And we were, like, sending pictures to each other and texting.
Perhaps because they have spent more time online and have become more familiar with digital platforms, older teens are more likely than younger teens to have made friends online: 60% of those ages 15 to 17 vs. Older boys are especially likely to have made friends online (67% have done so).
Hispanic teens (64%) are more likely than whites (53%) to have made friends online. Typical was one middle school boy in our focus groups who explained, “I met him – [he’s] from Africa or something.
When it comes to social media — another major networked environment in teens’ lives — teenage social media users are more than twice as likely as those not on social media to have made online friends (61% vs. And, as is the case with gaming, social media use is heavily correlated with making a relatively large number of friends online.
Fully 31% of teen social media users have made more than five friends online, compared with just 10% of teens who do not use social media.

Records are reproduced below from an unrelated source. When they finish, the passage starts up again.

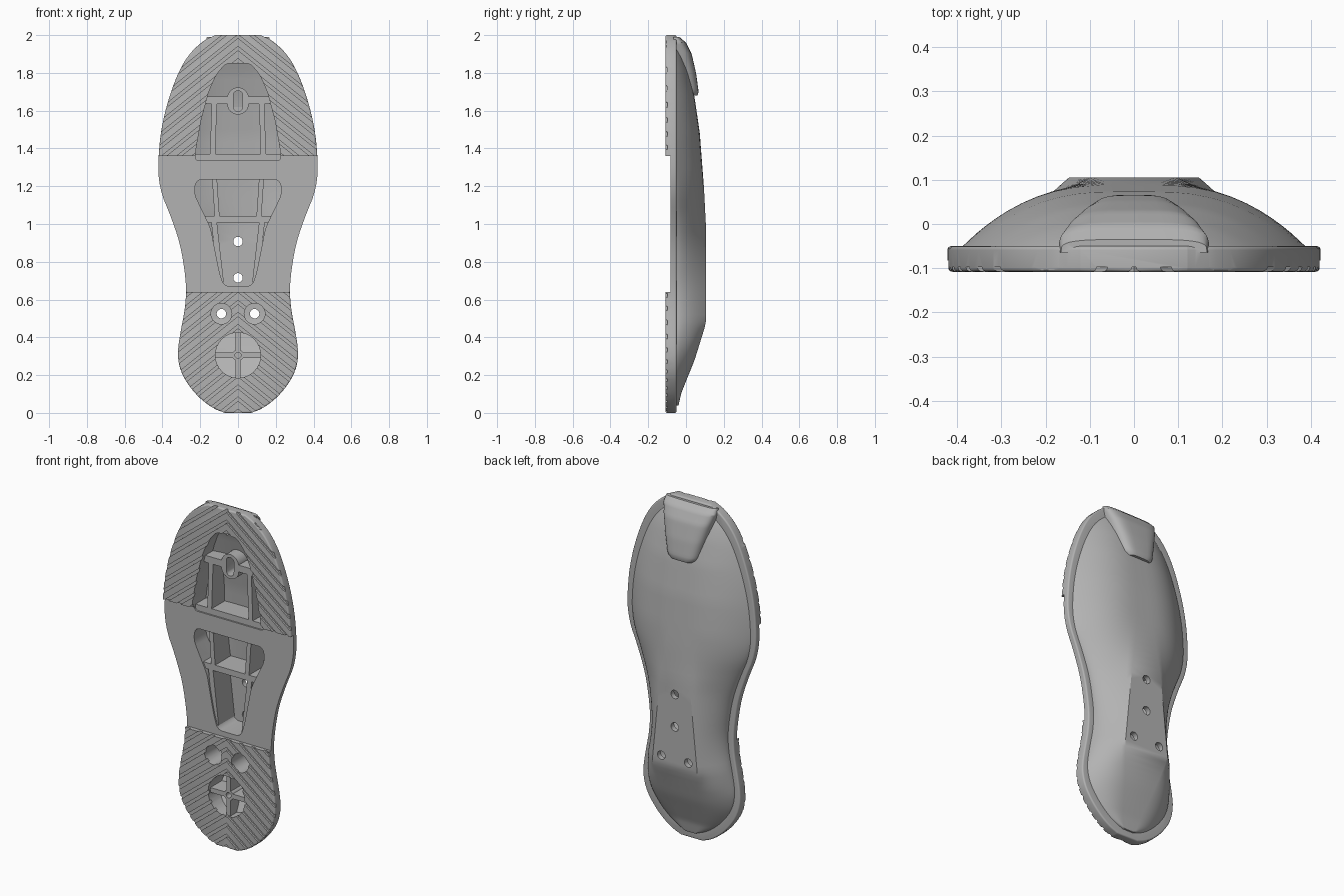
import bpy, bmesh
from math import sin, cos, pi

if "Cube" in bpy.data.objects:
    bpy.data.objects.remove(bpy.data.objects["Cube"])

grey = bpy.data.materials.new("sole_grey")
grey.use_nodes = True
grey.diffuse_color = (0.45, 0.45, 0.45, 1)
grey.node_tree.nodes["Principled BSDF"].inputs["Base Color"].default_value = (0.45, 0.45, 0.45, 1)

# Profiles along the length: (z, value)
WIDTH = [(0, .07), (.02, .12), (.06, .18), (.12, .24), (.2, .293), (.28, .316), (.35, .316),
         (.45, .3), (.55, .282), (.65, .275), (.75, .283), (.9, .31), (1.05, .36), (1.15, .4),
         (1.25, .42), (1.36, .42), (1.5, .405), (1.65, .37), (1.8, .315), (1.9, .255),
         (1.97, .18), (2, .12)]
RIDGE = [(0, -.04), (.07, -.025), (.25, .045), (.45, .105), (1, .105), (1.2, .095),
         (1.5, .073), (1.7, .045), (1.85, .01), (1.94, -.02), (2, -.04)]
FLAT = [(0, .04), (.45, .148), (.95, .1), (1.3, .05), (2, .03)]
ROUND = [(0, 1), (.35, .6), (.45, 0), (.95, 0), (1.3, 1), (2, 1)]
TAB_W = [(1.68, .085), (1.7, .105), (1.9, .155), (1.96, .17), (1.99, .165)]
TAB_Y = [(1.68, .06), (1.7, .067), (1.8, .053), (1.9, .03), (1.96, 0), (1.99, -.035)]


def linear(table, z):
    for (a, u), (b, v) in zip(table, table[1:]):
        if z <= b:
            return u + (v - u) * max(0, z - a) / (b - a)
    return table[-1][1]


def smooth(table, z):
    """Cubic Hermite interpolation through the table."""
    def slope(i):
        a, b = table[max(i - 1, 0)], table[min(i + 1, len(table) - 1)]
        return (b[1] - a[1]) / (b[0] - a[0])
    for i in range(len(table) - 1):
        (a, u), (b, v) = table[i], table[i + 1]
        if z <= b:
            h, t = b - a, (z - a) / (b - a)
            return (u * (1 + 2 * t) * (1 - t) ** 2 + v * t * t * (3 - 2 * t)
                    + h * t * (1 - t) * (slope(i) * (1 - t) - slope(i + 1) * t))
    return table[-1][1]


def finish(bm, name):
    bmesh.ops.recalc_face_normals(bm, faces=bm.faces)
    me = bpy.data.meshes.new(name)
    bm.to_mesh(me)
    bm.free()
    me.materials.append(grey)
    ob = bpy.data.objects.new(name, me)
    bpy.context.collection.objects.link(ob)
    return ob


def prism(name, polys, front, back, corner=0):
    """Extrude (x, z) outlines along y, optionally rounding their corners."""
    bm = bmesh.new()
    for pts in polys:
        rings = [[bm.verts.new((x, y, z)) for x, z in pts] for y in (front, back)]
        for ring in rings:
            bm.faces.new(ring)
        for i in range(len(pts)):
            bm.faces.new((rings[0][i - 1], rings[0][i], rings[1][i], rings[1][i - 1]))
    if corner:
        edges = [e for e in bm.edges if abs(e.verts[0].co.y - e.verts[1].co.y) > 1e-4]
        bmesh.ops.bevel(bm, geom=edges, offset=corner, segments=5, profile=.5, affect='EDGES')
    return finish(bm, name)


def loft(name, rows):
    bm = bmesh.new()
    rings = [[bm.verts.new(p) for p in row] for row in rows]
    for a, b in zip(rings, rings[1:]):
        for i in range(len(a)):
            bm.faces.new((a[i - 1], a[i], b[i], b[i - 1]))
    bm.faces.new(rings[0])
    bm.faces.new(rings[-1])
    return finish(bm, name)


def dome(name, inset=0, base=-.07):
    """Upper surface: rounded at the ends, with a flat plateau near the heel."""
    rows, n, start = [], 72, -.05
    for k in range(n + 1):
        s = 1 - cos(pi * k / n)
        z = 1 + (s - 1) * (.962 - inset)
        w = smooth(WIDTH, s) - .035 - inset
        r = max(linear(RIDGE, s) - inset, start + .003)
        p = min(linear(FLAT, s), w * .8)
        mix = linear(ROUND, s)
        half = [(w, base)]
        for i in range(13):
            t = (i / 12) ** 1.7
            g = mix * (1 - (1 - t) ** 2.4) + (1 - mix) * t ** .62
            half.append((w - (w - p) * t, start + (r - start) * g))
        rows.append([(x, y, z) for x, y in half] + [(-x, y, z) for x, y in reversed(half)])
    return loft(name, rows)


def bake(ob):
    ev = ob.evaluated_get(bpy.context.evaluated_depsgraph_get())
    me = bpy.data.meshes.new_from_object(ev)
    ob.modifiers.clear()
    ob.data = me


def boolean(ob, other, op, keep=False):
    m = ob.modifiers.new("bool", 'BOOLEAN')
    m.operation, m.solver, m.object = op, 'EXACT', other
    bake(ob)
    if not keep:
        bpy.data.objects.remove(other)


def circle(x, z, r, n=32):
    return [(x + r * cos(2 * pi * i / n), z + r * sin(2 * pi * i / n)) for i in range(n)]


def mirrored(half):
    return half + [(-x, z) for x, z in reversed(half)]


def bar(x0, z0, x1, z1, w):
    l = ((x1 - x0) ** 2 + (z1 - z0) ** 2) ** .5
    a, b = -(z1 - z0) / l * w / 2, (x1 - x0) / l * w / 2
    return [(x0 + a, z0 + b), (x1 + a, z1 + b), (x1 - a, z1 - b), (x0 - a, z0 - b)]


# Sole plate with rounded rim
steps = [1 - cos(pi * k / 72) for k in range(73)]
sole = prism("sole", [mirrored([(smooth(WIDTH, z), z) for z in steps])], -.108, -.05)
bev = sole.modifiers.new("rim", 'BEVEL')
bev.width, bev.segments, bev.limit_method, bev.angle_limit = .014, 4, 'ANGLE', 1.05
bake(sole)

# Chevron tread grooves and the recessed arch between toe and heel
chevrons = []
for i in range(37):
    a = .02 + i * .064
    chevrons.append([(-.5, a - .4), (0, a), (.5, a - .4),
                     (.5, a - .42), (0, a - .02), (-.5, a - .42)])
boolean(sole, prism("grooves", chevrons, -.2, -.097), 'DIFFERENCE')
boolean(sole, prism("arch", [mirrored([(.6, .64), (.6, 1.36)])], -.2, -.083), 'DIFFERENCE')

# Domed upper and the toe tab
boolean(sole, dome("upper"), 'UNION')
rows = []
for k in range(25):
    z = 1.68 + .31 * (1 - (1 - k / 24) ** 1.3)
    w, y = linear(TAB_W, z), linear(TAB_Y, z)
    ring = []
    for i in range(25):
        c, s = cos(pi * i / 24), sin(pi * i / 24)
        ring.append((w * abs(c) ** .5 * (1 if c > 0 else -1), -.065 + (y + .065) * max(s, 0) ** .5, z))
    rows.append(ring)
boolean(sole, loft("toe_tab", rows), 'UNION')

# Hollow cavities whose floors follow the dome
cavities = [
    ([(.228, 1.335), (.222, 1.4), (.195, 1.55), (.155, 1.7), (.115, 1.79), (.065, 1.85)], .02),
    ([(.075, .67), (.1, .75), (.145, .98), (.232, 1.16), (.222, 1.235)], .03)]
limit = dome("limit", .03, -.3)
pockets = [prism("cavity", [mirrored(h)], -.2, .2, c) for h, c in cavities]
pockets += [prism("recess", [circle(x, z, r)], -.2, .2)
            for x, z, r in ((0, .305, .12), (-.088, .525, .055), (.088, .525, .055))]
for p in pockets:
    boolean(p, limit, 'INTERSECT', keep=True)
    boolean(sole, p, 'DIFFERENCE')
bpy.data.objects.remove(limit)

# Screw holes right through
holes = [circle(x, z, .025, 20) for x, z in ((0, .715), (0, .907), (-.088, .525), (.088, .525))]
boolean(sole, prism("holes", holes, -.3, .3), 'DIFFERENCE')

# Ribs and bosses inside the cavities
ribs = {
    "toe_cross_rib": [bar(-.17, 1.655, .17, 1.655, .04)],
    "toe_base_rib": [bar(-.24, 1.352, .24, 1.352, .036)],
    "toe_side_ribs": [bar(s * .135, 1.35, s * .125, 1.65, .028) for s in (-1, 1)],
    "arch_cross_rib": [bar(-.18, 1.025, .18, 1.025, .035)],
    "arch_side_ribs": [bar(s * .125, 1.25, s * .11, 1.03, .026) for s in (-1, 1)],
    "arch_lower_ribs": [bar(s * .128, 1.02, s * .09, .69, .03) for s in (-1, 1)],
    "heel_cross_rib": [bar(-.125, .305, .125, .305, .028)],
    "heel_long_rib": [bar(0, .18, 0, .43, .028)],
    "heel_hub": [circle(0, .305, .03, 24)],
    "toe_boss": [[(x, z + (.015 if z > 1.65 else -.015)) for x, z in circle(0, 1.651, .057)]],
}
limit = dome("limit", .02, -.3)
for name, polys in ribs.items():
    rib = prism(name, polys, -.088 if "heel" in name else -.074, .2)
    boolean(rib, limit, 'INTERSECT', keep=True)
    if name.startswith("toe_"):
        slot = [(x, z + (.03 if z > 1.65 else -.03)) for x, z in circle(0, 1.651, .025, 20)]
        boolean(rib, prism("slot", [slot], -.3, .02), 'DIFFERENCE')
    if name.startswith("heel"):
        boolean(rib, prism("pin", [circle(0, .305, .016, 16)], -.3, -.03), 'DIFFERENCE')
bpy.data.objects.remove(limit)

# Smooth shading with crisp edges
for ob in bpy.context.collection.objects:
    if ob.type == 'MESH' and (ob.name == "sole" or ob.name in ribs):
        bpy.ops.object.select_all(action='DESELECT')
        ob.select_set(True)
        bpy.context.view_layer.objects.active = ob
        bpy.ops.object.shade_smooth_by_angle(angle=.5)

Six-in-ten teens with smartphone access (60%) have made friends online, compared with 48% of those who do not use smartphones.
Interviewer: So somebody tried to become your friend and that was really weird. wanted to become a friend.” Teens’ access to — and use of — various technology platforms is tightly linked with their tendency to make friends online.
Specifically, teens who use networked online environments like gaming or social media platforms tend to be more likely to make friends online than other teens.
Teens also play with friends they know in person (89%), friends they know only online (54%) and online with others who are not friends (52%).
In the gaming context, teens who play games online with others — especially those who do so on a regular basis — are more likely than other teens to make friends online, and are also more likely to make a large number of online friends.